The Commission, therefore, proposes that where an operator has a lease of land for the installation and/or use of apparatus and the security provisions in the revised Code apply, Pt II of the 1954 Act should not also apply. If enacted, landowners will only need to deal with one security regime.
Relationship with land registration regime
The Law Commission points out that the Code (in particular para 2(7) ) makes the requirements and effect of the Land Registration Act 2002 unclear. Currently, para 2(7) of the Code is interpreted differently by different operators; some register their legal agreements whilst others do not. The Commission proposes that registrable telecoms leases and easements should remain registrable, but that the Code provisions prevail even if the agreement is not protected (ie there will be no sanctions for non-registration). This is not ideal; it is not always possible to identify the presence of electronic communications equipment by inspection (for example underground equipment will not be obvious). It is in the interests of all that the Land Register gives a complete and accurate record of matters affecting land. It is hoped that if registration at the Land Registry is not made compulsory, there will be other methods by which future landowners can easily identify the existence of Code rights.
Basis for calculating consideration/price for Code rights
The consultation points out that there is considerable controversy over the meaning of ‘consideration’ and how it is to be valued under the Code. In fact, the Law Commission has been told that ‘at present it is almost impossible for an operator or landowner to come to a view on what a court may decide constitutes a fair and reasonable consideration’.
It is proposed that consideration for Code rights should be assessed on the basis of their market value between a willing seller and willing buyer, such assessment being based on the principles set out in s 5 of the Land Compensation Act 1961. This would disregard the importance of a site to the national network and potentially reduce the amount of rent payable. These proposals favour operators and if implemented, landlords (unwilling to accept a reduced rent) may decide not to enter into (or renew existing) agreements with Code operators. Instead landowners may prefer to do business with non-Code operators; a higher rent could be agreed with such operators as they will not be bound by the new procedure for calculating consideration.
The consultation closed at the end of October 2012 and the Law Commission is now considering the responses. A report with recommendations to Government (but no draft Bill) is expected to be published in Spring 2013, with legislative changes being made in 2015 as part of a UK-wide communications review.
It is clear that the rights of landowners and operators need to be carefully balanced. However, given that the communications sector forms a significant part of the UK economy (and studies show that it positively contributes to economic growth) it is unlikely that the Government will take forward measures that weaken operators’ ability to deliver the improved communications network promised by the Government. Landowners hoping that the balance under a revised Code will be in their favour should not hold their breath.

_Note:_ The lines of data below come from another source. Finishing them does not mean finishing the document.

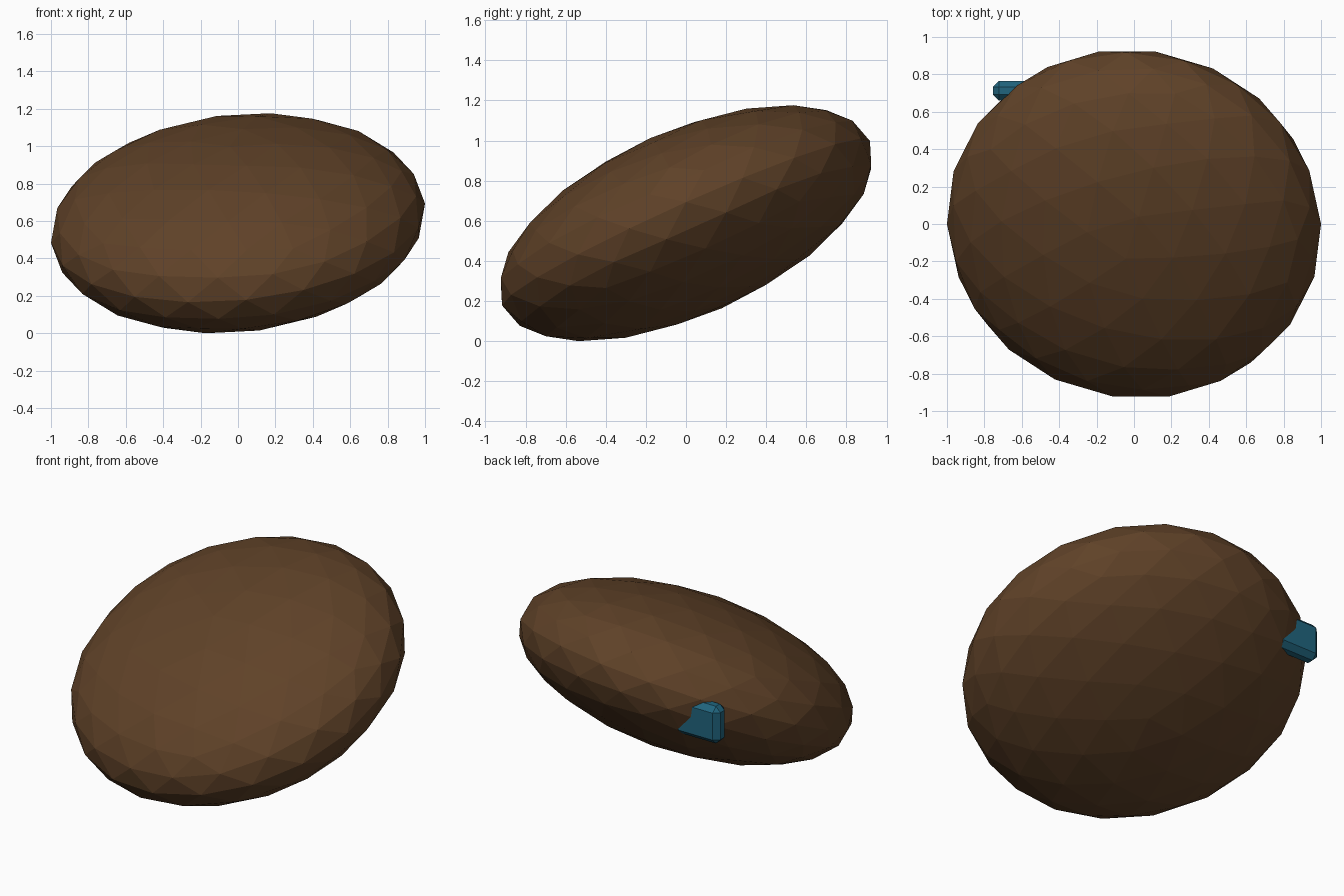
import bpy, bmesh, math
from mathutils import Matrix, Vector

if "Cube" in bpy.data.objects:
    bpy.data.objects.remove(bpy.data.objects["Cube"])


def make_object(name, bm, color):
    mesh = bpy.data.meshes.new(name)
    bm.to_mesh(mesh)
    bm.free()
    mat = bpy.data.materials.new(name + "_material")
    mat.diffuse_color = (*color, 1.0)
    mat.use_nodes = True
    mat.node_tree.nodes["Principled BSDF"].inputs["Base Color"].default_value = mat.diffuse_color
    mesh.materials.append(mat)
    obj = bpy.data.objects.new(name, mesh)
    bpy.context.collection.objects.link(obj)
    return obj


# Body: flattened low-poly icosphere, tipped up towards the back
bm = bmesh.new()
bmesh.ops.create_icosphere(bm, subdivisions=3, radius=1.0055)
tilt = Matrix.Rotation(math.radians(-6), 4, 'Y') @ Matrix.Rotation(math.radians(24.2), 4, 'X')
bm.transform(tilt @ Matrix.Diagonal((1, 1, 0.45, 1)))
lowest = min(v.co.z for v in bm.verts)
bm.transform(Matrix.Translation((0, 0, -lowest)))
make_object("body", bm, (0.115, 0.054, 0.021))

# Stub: small bevelled block poking out of the back left
lo, hi = Vector((-0.755, 0.66, 0.605)), Vector((-0.45, 0.765, 0.84))
bm = bmesh.new()
bmesh.ops.create_cube(bm, size=1)
bm.transform(Matrix.Translation((lo + hi) / 2) @ Matrix.Diagonal((*(hi - lo), 1)))
stub = make_object("stub", bm, (0.015, 0.13, 0.21))
bevel = stub.modifiers.new("bevel", 'BEVEL')
bevel.width = 0.032
bevel.segments = 1
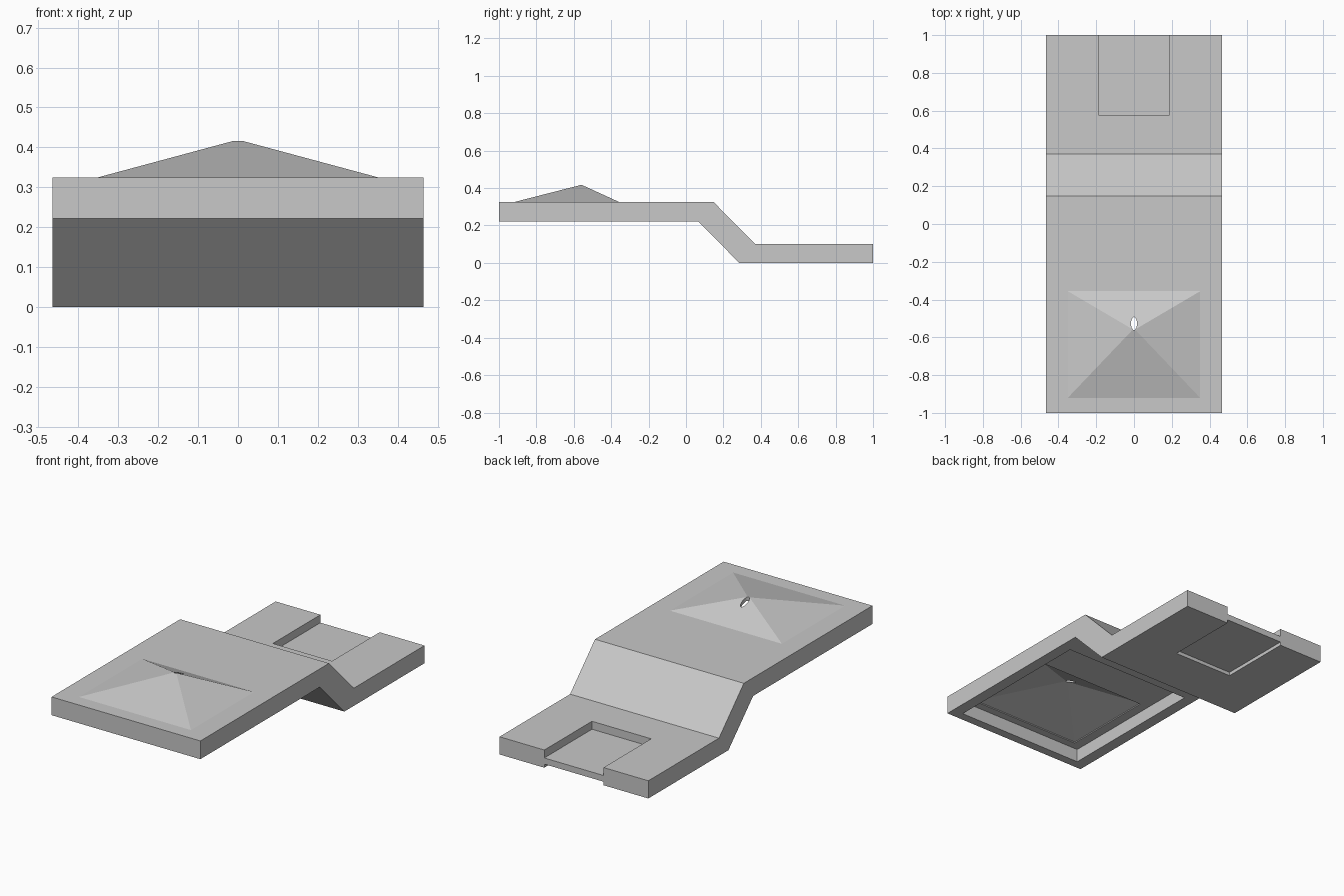
import bpy, bmesh

cube = bpy.data.objects.get("Cube")
if cube:
    bpy.data.objects.remove(cube, do_unlink=True)

grey = bpy.data.materials.new("light grey")
grey.use_nodes = True
COLOUR = (0.58, 0.58, 0.58, 1)
grey.diffuse_color = COLOUR
grey.node_tree.nodes["Principled BSDF"].inputs["Base Color"].default_value = COLOUR


def loft(name, rings):
    """Closed solid through rings that all have the same number of points."""
    bm = bmesh.new()
    loops = [[bm.verts.new(p) for p in ring] for ring in rings]
    n = len(loops[0])
    for a, b in zip(loops, loops[1:]):
        for i in range(n):
            j = (i + 1) % n
            bm.faces.new((a[i], a[j], b[j], b[i]))
    bm.faces.new(loops[0])
    bm.faces.new(loops[-1])
    bmesh.ops.recalc_face_normals(bm, faces=bm.faces)
    mesh = bpy.data.meshes.new(name)
    bm.to_mesh(mesh)
    bm.free()
    mesh.materials.append(grey)
    obj = bpy.data.objects.new(name, mesh)
    bpy.context.collection.objects.link(obj)
    return obj


def rect(half_x, y0, y1, z):
    return [(-half_x, y0, z), (half_x, y0, z), (half_x, y1, z), (-half_x, y1, z)]


def box(name, half_x, y0, y1, z0, z1):
    return loft(name, [rect(half_x, y0, y1, z0), rect(half_x, y0, y1, z1)])


def combine(target, tool, operation):
    mod = target.modifiers.new(tool.name, "BOOLEAN")
    mod.object, mod.operation, mod.solver = tool, operation, "EXACT"
    bpy.context.view_layer.objects.active = target
    bpy.ops.object.modifier_apply(modifier=mod.name)
    bpy.data.objects.remove(tool, do_unlink=True)


# Stepped plate, extruded from its side profile
WIDTH = 0.465
TOP, UNDER, LOW = 0.325, 0.222, 0.1
profile = [(-1, UNDER), (0.065, UNDER), (0.285, 0), (1, 0),
           (1, LOW), (0.37, LOW), (0.148, TOP), (-1, TOP)]
plate = loft("stepped_plate",
             [[(x, y, z) for y, z in profile] for x in (-WIDTH, WIDTH)])

# Shallow pyramid hump on the raised end
PEAK = -0.56
hump = loft("hump", [rect(0.354, -0.923, -0.354, TOP - 0.01),
                     rect(0.35, -0.92, -0.356, TOP),
                     rect(0.012, PEAK - 0.005, PEAK + 0.005, 0.416)])
combine(plate, hump, "UNION")

# Recess under the raised end, and the hollow inside the hump
FLOOR = 0.297
combine(plate, box("under_recess", 0.4, -0.95, -0.056, 0.15, FLOOR), "DIFFERENCE")
hollow = loft("hump_hollow", [rect(0.345, -0.905, -0.36, FLOOR - 0.03),
                              rect(0.345, -0.905, -0.36, FLOOR + 0.006),
                              rect(0.012, PEAK - 0.005, PEAK + 0.005, 0.395)])
combine(plate, hollow, "DIFFERENCE")

# Small oval hole beside the peak
bpy.ops.mesh.primitive_cylinder_add(vertices=24, radius=1, depth=1,
                                    location=(0, -0.527, 0.5))
hole = bpy.context.object
hole.name = "peak_hole"
hole.scale = (0.016, 0.034, 0.4)
bpy.context.view_layer.update()
combine(plate, hole, "DIFFERENCE")

# Open-ended slots above and below the lower end
combine(plate, box("upper_slot", 0.185, 0.575, 1.1, LOW - 0.045, 0.2), "DIFFERENCE")
combine(plate, box("lower_slot", 0.185, 0.575, 1.1, -0.1, 0.02), "DIFFERENCE")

To download the full consultation (all 136 pages), see the Law Commission website.
This article appeared in the Landlord and Tenant Review 2012 issue 16(6), published by Sweet and Maxwell.